» TASK INSTRUCTIONS: Pull out each line of the data that includes the word "shaped".

*** DATA EXTRACT ***

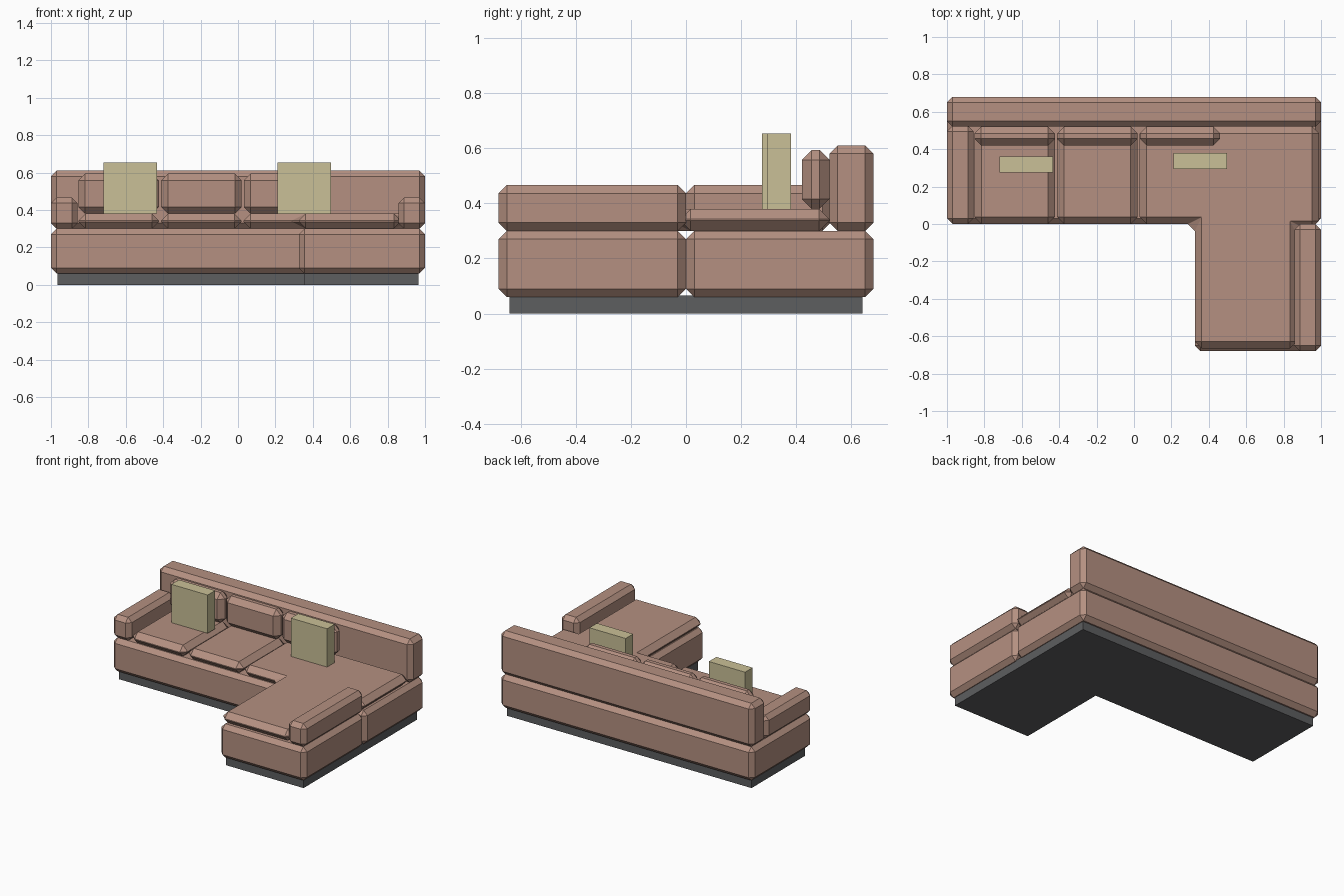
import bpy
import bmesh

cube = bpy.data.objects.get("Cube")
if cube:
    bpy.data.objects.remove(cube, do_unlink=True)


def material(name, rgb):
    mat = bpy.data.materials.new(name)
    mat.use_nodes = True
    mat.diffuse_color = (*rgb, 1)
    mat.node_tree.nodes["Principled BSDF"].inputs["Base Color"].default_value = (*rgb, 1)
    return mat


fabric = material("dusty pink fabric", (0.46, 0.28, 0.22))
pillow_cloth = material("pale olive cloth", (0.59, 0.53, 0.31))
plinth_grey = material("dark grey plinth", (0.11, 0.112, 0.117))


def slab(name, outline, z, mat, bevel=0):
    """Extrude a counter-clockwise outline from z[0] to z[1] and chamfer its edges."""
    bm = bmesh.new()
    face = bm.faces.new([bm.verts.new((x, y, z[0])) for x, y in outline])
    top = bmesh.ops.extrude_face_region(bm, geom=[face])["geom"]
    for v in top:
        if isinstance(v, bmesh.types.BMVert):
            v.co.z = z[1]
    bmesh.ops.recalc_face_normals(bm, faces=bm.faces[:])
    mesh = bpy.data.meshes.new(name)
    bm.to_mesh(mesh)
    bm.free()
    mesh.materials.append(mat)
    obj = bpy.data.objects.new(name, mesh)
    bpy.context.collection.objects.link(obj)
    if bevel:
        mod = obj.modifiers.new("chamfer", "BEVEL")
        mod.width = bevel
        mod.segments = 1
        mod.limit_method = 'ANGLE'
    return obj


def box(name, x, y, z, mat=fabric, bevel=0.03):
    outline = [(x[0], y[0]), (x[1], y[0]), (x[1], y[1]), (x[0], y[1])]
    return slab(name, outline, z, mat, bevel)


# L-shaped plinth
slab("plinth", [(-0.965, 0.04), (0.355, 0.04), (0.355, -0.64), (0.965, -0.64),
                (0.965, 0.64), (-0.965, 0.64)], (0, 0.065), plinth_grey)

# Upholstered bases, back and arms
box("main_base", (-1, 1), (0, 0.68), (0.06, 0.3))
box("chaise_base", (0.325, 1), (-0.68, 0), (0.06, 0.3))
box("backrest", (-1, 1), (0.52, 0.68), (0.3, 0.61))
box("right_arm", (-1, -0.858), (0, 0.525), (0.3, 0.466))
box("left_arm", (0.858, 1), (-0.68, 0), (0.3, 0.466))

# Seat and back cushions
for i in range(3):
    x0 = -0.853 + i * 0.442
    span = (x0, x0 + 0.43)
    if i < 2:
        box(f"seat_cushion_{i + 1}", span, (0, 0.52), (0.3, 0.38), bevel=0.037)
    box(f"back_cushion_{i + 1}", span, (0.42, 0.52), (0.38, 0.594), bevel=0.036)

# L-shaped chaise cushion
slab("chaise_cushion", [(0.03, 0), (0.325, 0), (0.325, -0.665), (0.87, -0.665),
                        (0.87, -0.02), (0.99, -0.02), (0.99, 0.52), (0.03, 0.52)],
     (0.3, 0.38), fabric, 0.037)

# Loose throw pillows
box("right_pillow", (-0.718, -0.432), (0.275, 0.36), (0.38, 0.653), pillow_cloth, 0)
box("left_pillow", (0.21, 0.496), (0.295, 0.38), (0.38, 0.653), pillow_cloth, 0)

*** End of DATA EXTRACT ***

» THE COMPLETED TASK:
# L-shaped plinth
# L-shaped chaise cushion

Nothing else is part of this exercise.